The mining industry has convinced Australians the sector employs nine times more workers and accounts for three times as much economic activity as it actually does, and that it is 30 per cent more Australian-owned than in reality, a report has found.
The Mining the Truth report by left-wing think tank the Australia Institute, to be released in Sydney today, is likely to further anger the mining industry and those living in boom states WA and Queensland, many of whom believe they are the target of populist government policies, such as mining and carbon taxes, and are being demonised by those in economically struggling NSW and Victoria.
The booming mining sector has resulted in a soaring Australian dollar, which has affected other industries, such as manufacturing and tourism. But in an attempt to counter the criticism and talk up structural changes occurring in Australia's economy, miners say they already pay high taxes and are investing billions of dollars in their local operations, and not just funnelling windfall profits offshore.
The TAI report makes several damning assertions, including that a successful campaign of spin by the mining industry had portrayed the sector in an overly favourable light. The spin campaign against the resource super profits tax also "resulted in a much less effective, and much less equitable, mining tax (the minerals resource rent tax) being negotiated".
"The dividend of the $22 million advertising campaign for the mining industry was, therefore, more than $160 billion (the difference in RSPT and MRRT obligations)," TAI claimed.
It further claimed the mining sector remained a small employer only and if other industries used the same multiplier mechanism to calculate indirect jobs created, "the total number of jobs in the economy would be more than 30 million - around three times the size of the Australian labour market".
The sector's claim that households benefited from rising share prices was also not true because direct share ownership was limited while an average superannuation fund only had minimal exposure to Australian mining stocks.

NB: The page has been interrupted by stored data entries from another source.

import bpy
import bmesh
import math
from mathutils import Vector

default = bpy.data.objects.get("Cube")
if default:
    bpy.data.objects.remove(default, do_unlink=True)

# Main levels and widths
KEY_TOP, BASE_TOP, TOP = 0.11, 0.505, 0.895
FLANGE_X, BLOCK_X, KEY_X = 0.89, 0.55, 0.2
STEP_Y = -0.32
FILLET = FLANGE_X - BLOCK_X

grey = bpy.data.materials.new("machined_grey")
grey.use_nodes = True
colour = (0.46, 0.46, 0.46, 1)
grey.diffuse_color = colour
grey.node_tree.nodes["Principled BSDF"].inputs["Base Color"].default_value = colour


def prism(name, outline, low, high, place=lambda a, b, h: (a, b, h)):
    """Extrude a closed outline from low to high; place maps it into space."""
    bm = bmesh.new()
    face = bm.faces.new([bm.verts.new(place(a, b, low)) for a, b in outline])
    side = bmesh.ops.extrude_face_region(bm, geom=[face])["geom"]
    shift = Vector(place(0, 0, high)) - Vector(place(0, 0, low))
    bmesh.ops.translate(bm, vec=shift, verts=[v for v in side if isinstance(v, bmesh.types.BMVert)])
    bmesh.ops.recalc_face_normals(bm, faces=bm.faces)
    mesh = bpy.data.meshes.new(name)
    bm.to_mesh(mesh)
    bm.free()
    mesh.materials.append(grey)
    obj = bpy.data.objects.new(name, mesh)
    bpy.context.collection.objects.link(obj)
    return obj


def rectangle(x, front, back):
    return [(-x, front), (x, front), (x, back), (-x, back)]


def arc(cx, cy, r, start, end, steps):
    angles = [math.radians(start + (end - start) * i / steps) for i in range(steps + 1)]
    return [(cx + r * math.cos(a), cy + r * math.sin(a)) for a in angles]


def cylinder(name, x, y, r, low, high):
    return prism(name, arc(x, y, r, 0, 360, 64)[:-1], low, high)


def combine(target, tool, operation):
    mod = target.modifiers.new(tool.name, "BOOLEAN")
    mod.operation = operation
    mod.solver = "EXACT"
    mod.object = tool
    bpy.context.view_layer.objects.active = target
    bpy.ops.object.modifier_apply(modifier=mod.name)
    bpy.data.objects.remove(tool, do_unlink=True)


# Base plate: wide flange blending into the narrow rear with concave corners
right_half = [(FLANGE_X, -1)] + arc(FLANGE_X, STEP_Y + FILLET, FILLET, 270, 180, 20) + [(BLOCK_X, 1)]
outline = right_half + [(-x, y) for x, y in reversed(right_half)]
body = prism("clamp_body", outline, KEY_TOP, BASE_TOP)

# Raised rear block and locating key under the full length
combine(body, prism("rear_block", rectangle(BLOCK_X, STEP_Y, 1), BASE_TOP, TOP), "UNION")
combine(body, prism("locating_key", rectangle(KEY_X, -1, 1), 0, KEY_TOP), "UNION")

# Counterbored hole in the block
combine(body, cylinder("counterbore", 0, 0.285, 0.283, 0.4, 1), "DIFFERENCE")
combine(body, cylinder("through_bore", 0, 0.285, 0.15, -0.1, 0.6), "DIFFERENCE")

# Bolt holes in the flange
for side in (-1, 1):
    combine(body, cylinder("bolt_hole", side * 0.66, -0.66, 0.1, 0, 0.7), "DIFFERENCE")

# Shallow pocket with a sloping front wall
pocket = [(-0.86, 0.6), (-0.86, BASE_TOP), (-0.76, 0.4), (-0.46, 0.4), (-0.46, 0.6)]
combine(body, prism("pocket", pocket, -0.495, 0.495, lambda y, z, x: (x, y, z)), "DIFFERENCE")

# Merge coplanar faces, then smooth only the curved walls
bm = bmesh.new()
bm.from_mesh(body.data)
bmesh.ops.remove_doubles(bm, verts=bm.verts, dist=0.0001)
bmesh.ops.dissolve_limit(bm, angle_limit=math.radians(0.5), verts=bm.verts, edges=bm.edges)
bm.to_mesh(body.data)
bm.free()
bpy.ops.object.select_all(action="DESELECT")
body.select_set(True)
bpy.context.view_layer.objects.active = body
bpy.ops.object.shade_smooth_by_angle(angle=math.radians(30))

TAI surveyed 1370 people and found their perceptions about the mining industry's employment and economic impact and its level of foreign ownership were far more favourable than official data stated.
WA's mining industry is expected to take umbrage. The Chamber of Minerals and Energy says WA's resources sector directly employs about 90,000 people and indirectly a further 300,000. It is also the biggest private employer of Aboriginals.